Exercise instructions:
Restate the entries below in full, exactly as they read, but without pictures.
BEGIN
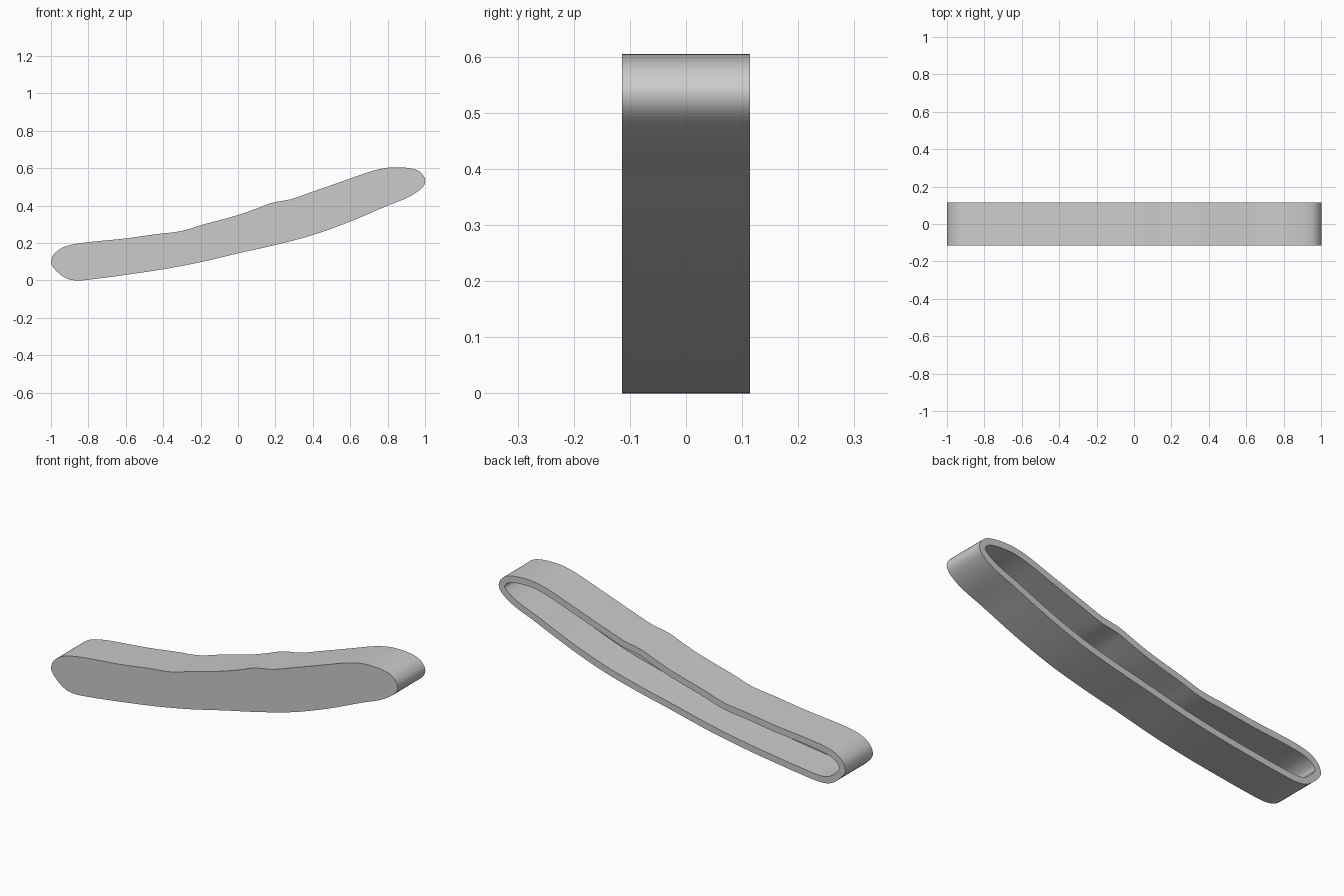
import bpy
import bmesh
from mathutils import Vector

HALF_DEPTH = 0.114   # half the width of the part along y
WALL = 0.034         # rim thickness
FLOOR = 0.034        # thickness of the closed front face
STEPS = 4            # curve subdivisions between profile points

default_cube = bpy.data.objects.get("Cube")
if default_cube:
    bpy.data.objects.remove(default_cube, do_unlink=True)

# Outline of the curved bar (x, z): upper edge left to right, then lower edge back
upper_edge = [
    (-1, .10), (-.985, .14), (-.94, .175), (-.88, .193), (-.8, .205), (-.6, .225),
    (-.42, .25), (-.35, .257), (-.28, .27), (-.2, .295), (0, .35), (.1, .385),
    (.17, .412), (.22, .423), (.28, .434), (.4, .475), (.6, .545), (.7, .58),
    (.78, .6), (.84, .605), (.92, .6), (.97, .583),
]
lower_edge = [
    (1, .545), (.995, .51), (.96, .475), (.9, .44), (.8, .4), (.6, .315), (.4, .243),
    (.2, .19), (0, .145), (-.2, .098), (-.4, .06), (-.6, .03), (-.75, .01),
    (-.86, 0), (-.92, .012), (-.97, .05), (-.994, .08),
]


def smooth_closed_loop(points, steps):
    """Pass a smooth closed curve through the points."""
    points = [Vector(p) for p in points]
    count = len(points)
    loop = []
    for i in range(count):
        a, b, c, d = (points[(i + k) % count] for k in (-1, 0, 1, 2))
        # Tangents scaled to the span, so uneven spacing makes no overshoot
        span = (c - b).length
        start = (c - a) * span / ((b - a).length + span)
        end = (d - b) * span / ((d - c).length + span)
        for s in range(steps):
            t = s / steps
            u = 1 - t
            loop.append(b * (u * u * (1 + 2 * t)) + start * (t * u * u)
                        + c * (t * t * (1 + 2 * u)) - end * (t * t * u))
    return loop


def make_material(name, colour):
    material = bpy.data.materials.new(name)
    material.use_nodes = True
    material.diffuse_color = colour
    shader = next(n for n in material.node_tree.nodes if n.type == 'BSDF_PRINCIPLED')
    shader.inputs["Base Color"].default_value = colour
    return material


def extrude_cap(bm, face, offset):
    """Extrude one face along y and return the new cap."""
    result = bmesh.ops.extrude_discrete_faces(bm, faces=[face])
    cap = result["faces"][0]
    bmesh.ops.translate(bm, verts=cap.verts, vec=(0, offset, 0))
    return cap


bm = bmesh.new()
outline = smooth_closed_loop(upper_edge + lower_edge, STEPS)

# Closed front face and outer wall
front = bm.faces.new([bm.verts.new((p.x, -HALF_DEPTH, p.y)) for p in outline])
back = bm.faces.new([bm.verts.new((p.x, HALF_DEPTH, p.y)) for p in reversed(outline)])
front_verts, back_verts = list(front.verts), list(reversed(back.verts))
for i in range(len(outline)):
    bm.faces.new((front_verts[i - 1], front_verts[i], back_verts[i], back_verts[i - 1]))
bmesh.ops.recalc_face_normals(bm, faces=bm.faces[:])

# Rim around the open back, then the hollow
bmesh.ops.inset_region(bm, faces=[back], thickness=WALL, use_even_offset=True)
extrude_cap(bm, back, FLOOR - 2 * HALF_DEPTH)
bmesh.ops.recalc_face_normals(bm, faces=bm.faces[:])

mesh = bpy.data.meshes.new("curved_shell")
bm.to_mesh(mesh)
bm.free()

shell = bpy.data.objects.new("curved_shell", mesh)
bpy.context.collection.objects.link(shell)
mesh.materials.append(make_material("light_grey", (0.6, 0.6, 0.6, 1)))

# Smooth walls with crisp rim edges
bpy.ops.object.select_all(action='DESELECT')
shell.select_set(True)
bpy.context.view_layer.objects.active = shell
bpy.ops.object.shade_smooth_by_angle()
END
Answer space:
import bpy
import bmesh
from mathutils import Vector

HALF_DEPTH = 0.114   # half the width of the part along y
WALL = 0.034         # rim thickness
FLOOR = 0.034        # thickness of the closed front face
STEPS = 4            # curve subdivisions between profile points

default_cube = bpy.data.objects.get("Cube")
if default_cube:
    bpy.data.objects.remove(default_cube, do_unlink=True)

# Outline of the curved bar (x, z): upper edge left to right, then lower edge back
upper_edge = [
    (-1, .10), (-.985, .14), (-.94, .175), (-.88, .193), (-.8, .205), (-.6, .225),
    (-.42, .25), (-.35, .257), (-.28, .27), (-.2, .295), (0, .35), (.1, .385),
    (.17, .412), (.22, .423), (.28, .434), (.4, .475), (.6, .545), (.7, .58),
    (.78, .6), (.84, .605), (.92, .6), (.97, .583),
]
lower_edge = [
    (1, .545), (.995, .51), (.96, .475), (.9, .44), (.8, .4), (.6, .315), (.4, .243),
    (.2, .19), (0, .145), (-.2, .098), (-.4, .06), (-.6, .03), (-.75, .01),
    (-.86, 0), (-.92, .012), (-.97, .05), (-.994, .08),
]


def smooth_closed_loop(points, steps):
    """Pass a smooth closed curve through the points."""
    points = [Vector(p) for p in points]
    count = len(points)
    loop = []
    for i in range(count):
        a, b, c, d = (points[(i + k) % count] for k in (-1, 0, 1, 2))
        # Tangents scaled to the span, so uneven spacing makes no overshoot
        span = (c - b).length
        start = (c - a) * span / ((b - a).length + span)
        end = (d - b) * span / ((d - c).length + span)
        for s in range(steps):
            t = s / steps
            u = 1 - t
            loop.append(b * (u * u * (1 + 2 * t)) + start * (t * u * u)
                        + c * (t * t * (1 + 2 * u)) - end * (t * t * u))
    return loop


def make_material(name, colour):
    material = bpy.data.materials.new(name)
    material.use_nodes = True
    material.diffuse_color = colour
    shader = next(n for n in material.node_tree.nodes if n.type == 'BSDF_PRINCIPLED')
    shader.inputs["Base Color"].default_value = colour
    return material


def extrude_cap(bm, face, offset):
    """Extrude one face along y and return the new cap."""
    result = bmesh.ops.extrude_discrete_faces(bm, faces=[face])
    cap = result["faces"][0]
    bmesh.ops.translate(bm, verts=cap.verts, vec=(0, offset, 0))
    return cap


bm = bmesh.new()
outline = smooth_closed_loop(upper_edge + lower_edge, STEPS)

# Closed front face and outer wall
front = bm.faces.new([bm.verts.new((p.x, -HALF_DEPTH, p.y)) for p in outline])
back = bm.faces.new([bm.verts.new((p.x, HALF_DEPTH, p.y)) for p in reversed(outline)])
front_verts, back_verts = list(front.verts), list(reversed(back.verts))
for i in range(len(outline)):
    bm.faces.new((front_verts[i - 1], front_verts[i], back_verts[i], back_verts[i - 1]))
bmesh.ops.recalc_face_normals(bm, faces=bm.faces[:])

# Rim around the open back, then the hollow
bmesh.ops.inset_region(bm, faces=[back], thickness=WALL, use_even_offset=True)
extrude_cap(bm, back, FLOOR - 2 * HALF_DEPTH)
bmesh.ops.recalc_face_normals(bm, faces=bm.faces[:])

mesh = bpy.data.meshes.new("curved_shell")
bm.to_mesh(mesh)
bm.free()

shell = bpy.data.objects.new("curved_shell", mesh)
bpy.context.collection.objects.link(shell)
mesh.materials.append(make_material("light_grey", (0.6, 0.6, 0.6, 1)))

# Smooth walls with crisp rim edges
bpy.ops.object.select_all(action='DESELECT')
shell.select_set(True)
bpy.context.view_layer.objects.active = shell
bpy.ops.object.shade_smooth_by_angle()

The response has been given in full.